(Records drawn from a dataset)
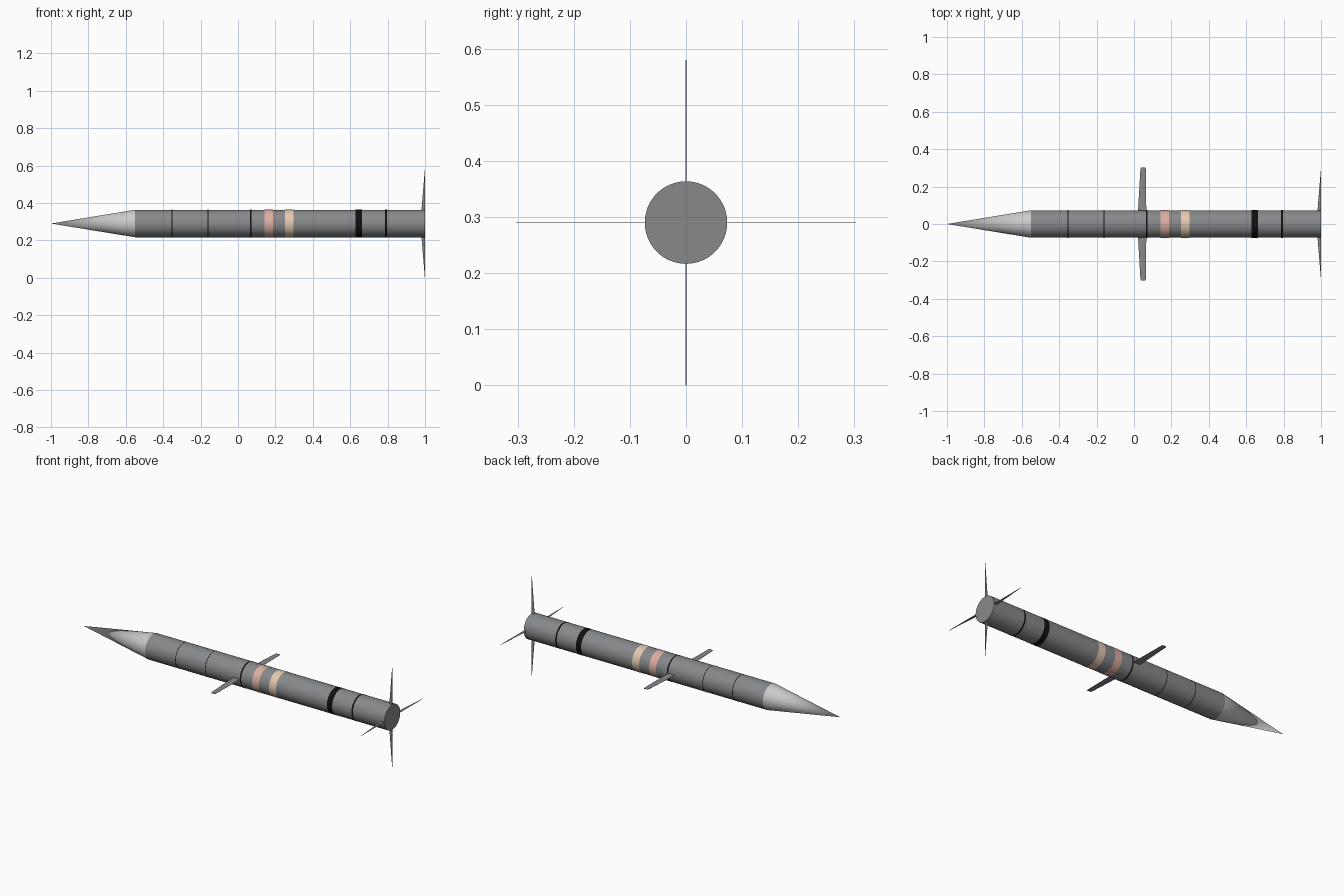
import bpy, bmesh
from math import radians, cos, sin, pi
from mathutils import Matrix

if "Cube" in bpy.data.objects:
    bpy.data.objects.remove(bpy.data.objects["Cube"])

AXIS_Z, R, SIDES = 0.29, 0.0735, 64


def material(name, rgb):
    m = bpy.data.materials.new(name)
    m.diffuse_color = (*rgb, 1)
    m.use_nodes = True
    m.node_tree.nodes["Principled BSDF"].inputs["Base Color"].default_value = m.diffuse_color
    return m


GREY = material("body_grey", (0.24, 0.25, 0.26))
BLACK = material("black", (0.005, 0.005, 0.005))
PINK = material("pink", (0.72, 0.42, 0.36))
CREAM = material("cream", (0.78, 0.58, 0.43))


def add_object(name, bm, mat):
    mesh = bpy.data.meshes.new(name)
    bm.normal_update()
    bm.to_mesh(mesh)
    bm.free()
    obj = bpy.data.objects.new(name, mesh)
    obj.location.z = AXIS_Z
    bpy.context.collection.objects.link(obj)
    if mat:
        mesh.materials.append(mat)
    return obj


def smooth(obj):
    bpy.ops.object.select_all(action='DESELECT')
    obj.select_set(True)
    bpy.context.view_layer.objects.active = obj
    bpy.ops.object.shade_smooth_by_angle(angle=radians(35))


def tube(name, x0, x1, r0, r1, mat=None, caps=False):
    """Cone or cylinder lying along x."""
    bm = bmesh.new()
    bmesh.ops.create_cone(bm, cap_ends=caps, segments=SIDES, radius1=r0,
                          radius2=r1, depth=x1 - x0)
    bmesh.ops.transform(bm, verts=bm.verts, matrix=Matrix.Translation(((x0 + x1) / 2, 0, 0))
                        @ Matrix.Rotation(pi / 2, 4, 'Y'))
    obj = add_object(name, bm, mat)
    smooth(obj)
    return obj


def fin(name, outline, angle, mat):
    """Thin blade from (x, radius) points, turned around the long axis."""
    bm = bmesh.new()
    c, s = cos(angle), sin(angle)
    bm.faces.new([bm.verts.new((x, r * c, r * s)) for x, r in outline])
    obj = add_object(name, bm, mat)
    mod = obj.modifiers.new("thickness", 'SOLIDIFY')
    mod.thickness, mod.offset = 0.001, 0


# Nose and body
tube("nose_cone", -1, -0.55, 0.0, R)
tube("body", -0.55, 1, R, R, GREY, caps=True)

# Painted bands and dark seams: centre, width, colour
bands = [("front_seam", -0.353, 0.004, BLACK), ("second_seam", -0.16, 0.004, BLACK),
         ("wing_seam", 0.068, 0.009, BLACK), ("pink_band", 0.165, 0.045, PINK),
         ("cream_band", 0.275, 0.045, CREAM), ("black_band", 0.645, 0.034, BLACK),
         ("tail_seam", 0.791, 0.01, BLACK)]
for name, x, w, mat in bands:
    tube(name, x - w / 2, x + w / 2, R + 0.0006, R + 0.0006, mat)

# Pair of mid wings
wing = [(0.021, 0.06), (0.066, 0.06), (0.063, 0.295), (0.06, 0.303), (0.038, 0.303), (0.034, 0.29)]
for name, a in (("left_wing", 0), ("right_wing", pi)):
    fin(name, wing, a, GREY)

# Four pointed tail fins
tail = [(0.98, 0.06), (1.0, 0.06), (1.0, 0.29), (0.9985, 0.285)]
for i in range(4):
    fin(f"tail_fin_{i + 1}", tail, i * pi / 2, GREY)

■ **Problem requirements**
Exactly as written, give the entries above again, with no images.

■ **Exercise response**
import bpy, bmesh
from math import radians, cos, sin, pi
from mathutils import Matrix

if "Cube" in bpy.data.objects:
    bpy.data.objects.remove(bpy.data.objects["Cube"])

AXIS_Z, R, SIDES = 0.29, 0.0735, 64


def material(name, rgb):
    m = bpy.data.materials.new(name)
    m.diffuse_color = (*rgb, 1)
    m.use_nodes = True
    m.node_tree.nodes["Principled BSDF"].inputs["Base Color"].default_value = m.diffuse_color
    return m


GREY = material("body_grey", (0.24, 0.25, 0.26))
BLACK = material("black", (0.005, 0.005, 0.005))
PINK = material("pink", (0.72, 0.42, 0.36))
CREAM = material("cream", (0.78, 0.58, 0.43))


def add_object(name, bm, mat):
    mesh = bpy.data.meshes.new(name)
    bm.normal_update()
    bm.to_mesh(mesh)
    bm.free()
    obj = bpy.data.objects.new(name, mesh)
    obj.location.z = AXIS_Z
    bpy.context.collection.objects.link(obj)
    if mat:
        mesh.materials.append(mat)
    return obj


def smooth(obj):
    bpy.ops.object.select_all(action='DESELECT')
    obj.select_set(True)
    bpy.context.view_layer.objects.active = obj
    bpy.ops.object.shade_smooth_by_angle(angle=radians(35))


def tube(name, x0, x1, r0, r1, mat=None, caps=False):
    """Cone or cylinder lying along x."""
    bm = bmesh.new()
    bmesh.ops.create_cone(bm, cap_ends=caps, segments=SIDES, radius1=r0,
                          radius2=r1, depth=x1 - x0)
    bmesh.ops.transform(bm, verts=bm.verts, matrix=Matrix.Translation(((x0 + x1) / 2, 0, 0))
                        @ Matrix.Rotation(pi / 2, 4, 'Y'))
    obj = add_object(name, bm, mat)
    smooth(obj)
    return obj


def fin(name, outline, angle, mat):
    """Thin blade from (x, radius) points, turned around the long axis."""
    bm = bmesh.new()
    c, s = cos(angle), sin(angle)
    bm.faces.new([bm.verts.new((x, r * c, r * s)) for x, r in outline])
    obj = add_object(name, bm, mat)
    mod = obj.modifiers.new("thickness", 'SOLIDIFY')
    mod.thickness, mod.offset = 0.001, 0


# Nose and body
tube("nose_cone", -1, -0.55, 0.0, R)
tube("body", -0.55, 1, R, R, GREY, caps=True)

# Painted bands and dark seams: centre, width, colour
bands = [("front_seam", -0.353, 0.004, BLACK), ("second_seam", -0.16, 0.004, BLACK),
         ("wing_seam", 0.068, 0.009, BLACK), ("pink_band", 0.165, 0.045, PINK),
         ("cream_band", 0.275, 0.045, CREAM), ("black_band", 0.645, 0.034, BLACK),
         ("tail_seam", 0.791, 0.01, BLACK)]
for name, x, w, mat in bands:
    tube(name, x - w / 2, x + w / 2, R + 0.0006, R + 0.0006, mat)

# Pair of mid wings
wing = [(0.021, 0.06), (0.066, 0.06), (0.063, 0.295), (0.06, 0.303), (0.038, 0.303), (0.034, 0.29)]
for name, a in (("left_wing", 0), ("right_wing", pi)):
    fin(name, wing, a, GREY)

# Four pointed tail fins
tail = [(0.98, 0.06), (1.0, 0.06), (1.0, 0.29), (0.9985, 0.285)]
for i in range(4):
    fin(f"tail_fin_{i + 1}", tail, i * pi / 2, GREY)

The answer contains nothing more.